• Tax Evasion as A Crime. A Yemen Study

Lambert Academic Publishing
Publication date:

((1) Khaled Salmen Aljaaidi is a lecturer of accounting at Hadhramout University.(2) Nor Aziah Abdul Manaf is an associate professor in accounting department at Universiti Utara Malaysia.(3) Stewart S. Karlinsky, Ph.D., MBA, CPA, is Professor Emeritus and was formerly Professor of Taxation and Graduate Tax Director at San Jose State University.)
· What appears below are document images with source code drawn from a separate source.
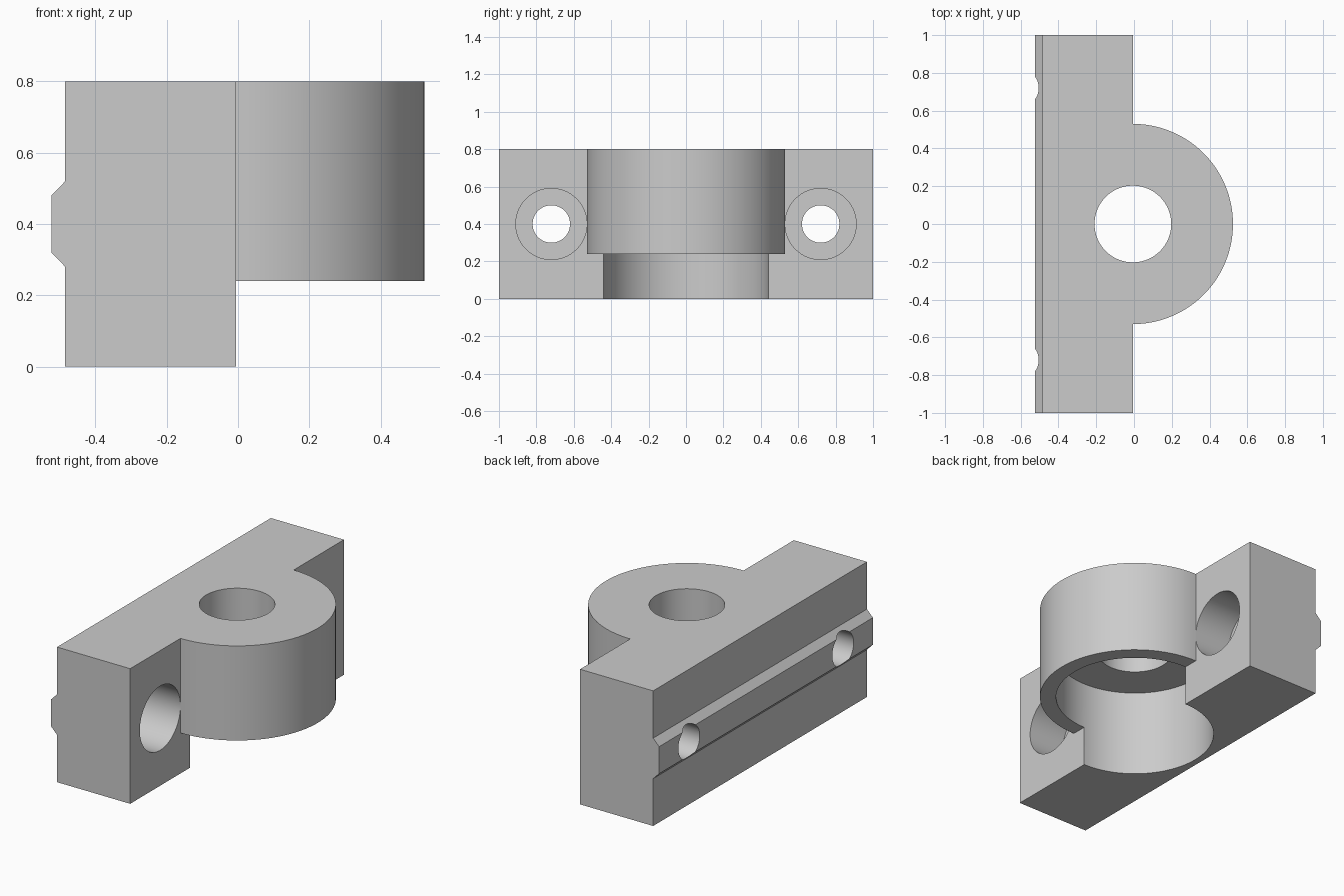
import bpy
import bmesh
import math
from mathutils import Matrix

cube = bpy.data.objects.get("Cube")
if cube:
    bpy.data.objects.remove(cube, do_unlink=True)

AXIS_X = -0.006      # mounting face and boss axis
BACK_X = -0.485      # rear face of the bar
HEIGHT = 0.8

grey = bpy.data.materials.new("plain grey")
grey.use_nodes = True
grey.diffuse_color = (0.6, 0.6, 0.6, 1)
grey.node_tree.nodes["Principled BSDF"].inputs["Base Color"].default_value = (0.6, 0.6, 0.6, 1)


def finish(name, bm):
    bmesh.ops.recalc_face_normals(bm, faces=bm.faces)
    mesh = bpy.data.meshes.new(name)
    bm.to_mesh(mesh)
    bm.free()
    mesh.materials.append(grey)
    obj = bpy.data.objects.new(name, mesh)
    bpy.context.collection.objects.link(obj)
    return obj


def prism(name, points, direction):
    """Extrude a closed planar outline along a direction."""
    bm = bmesh.new()
    face = bm.faces.new([bm.verts.new(p) for p in points])
    result = bmesh.ops.extrude_face_region(bm, geom=[face])
    verts = [v for v in result["geom"] if isinstance(v, bmesh.types.BMVert)]
    bmesh.ops.translate(bm, verts=verts, vec=direction)
    return finish(name, bm)


def rod(name, radius, start, end, along_x=False, y=0, z=0):
    """Cylinder between two positions along z, or along x."""
    bm = bmesh.new()
    mid = (start + end) / 2
    if along_x:
        place = Matrix.Translation((mid, y, z)) @ Matrix.Rotation(math.pi / 2, 4, "Y")
    else:
        place = Matrix.Translation((AXIS_X, y, mid))
    bmesh.ops.create_cone(bm, cap_ends=True, segments=96, radius1=radius,
                          radius2=radius, depth=end - start, matrix=place)
    return finish(name, bm)


def combine(body, tool, operation):
    mod = body.modifiers.new(tool.name, "BOOLEAN")
    mod.operation = operation
    mod.solver = "EXACT"
    mod.object = tool
    bpy.context.view_layer.objects.active = body
    bpy.ops.object.modifier_apply(modifier=mod.name)
    bpy.data.objects.remove(tool, do_unlink=True)


# Bar with a chamfered locating rib along its rear face
outline = [(AXIS_X, 0), (AXIS_X, HEIGHT), (BACK_X, HEIGHT), (BACK_X, 0.52),
           (-0.524, 0.48), (-0.524, 0.32), (BACK_X, 0.28), (BACK_X, 0)]
bracket = prism("mounting_bracket", [(x, -1, z) for x, z in outline], (0, 2, 0))

# Half-round boss, run into the bar for a clean join
radius = 0.53
arc = [(AXIS_X + radius * math.cos(a), radius * math.sin(a), 0.24)
       for a in (math.pi * (i / 64 - 0.5) for i in range(65))]
arc += [(-0.15, radius, 0.24), (-0.15, -radius, 0.24)]
combine(bracket, prism("boss", arc, (0, 0, HEIGHT - 0.24)), "UNION")

# Wide bore from below and narrow hole through the top
combine(bracket, rod("wide_bore", 0.44, -0.1, 0.52), "DIFFERENCE")
combine(bracket, rod("top_hole", 0.203, 0.4, 1), "DIFFERENCE")

# Counterbored screw holes on both sides of the boss
for y in (-0.72, 0.72):
    combine(bracket, rod("screw_hole", 0.1, -0.7, 0.2, True, y, 0.4), "DIFFERENCE")
    combine(bracket, rod("counterbore", 0.19, AXIS_X - 0.24, 0.02, True, y, 0.4), "DIFFERENCE")

# Smooth curved walls, crisp edges
bpy.ops.object.select_all(action="DESELECT")
bracket.select_set(True)
bpy.context.view_layer.objects.active = bracket
bpy.ops.object.shade_smooth_by_angle(angle=math.radians(30))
This study measures the perception of Yemeni citizens of the severity of tax evasion relative to other crimes and violations. Perception of tax evasion may somewhat explain the degree of non-compliance with the tax laws. Using data from a self-administered survey and personnel unstructured interview, the results of mean and comparative analysis show that tax evasion items are ranked as the three least serious crimes of 30 listed offences. Further, tax evasion is categorized the least serious category out of six categories. Also, the results indicate significant differences in perception exist among male and female, individuals' ages, people with different marital status, source of income and occupation. Regards the education, level of income and tax return preparer, there do not appear to be any significant differences in perception of the seriousness of tax evasion. The results of this study should be useful to policy makers in Yemen and elsewhere, as it is found that there is alarming signals that tax evasion is relatively ranked as the least serious offence, which could lead to an environment where taxpayers may not be afraid of cheating on their tax returns.

MATERIAS: other offences, Yemen, Tax Evasion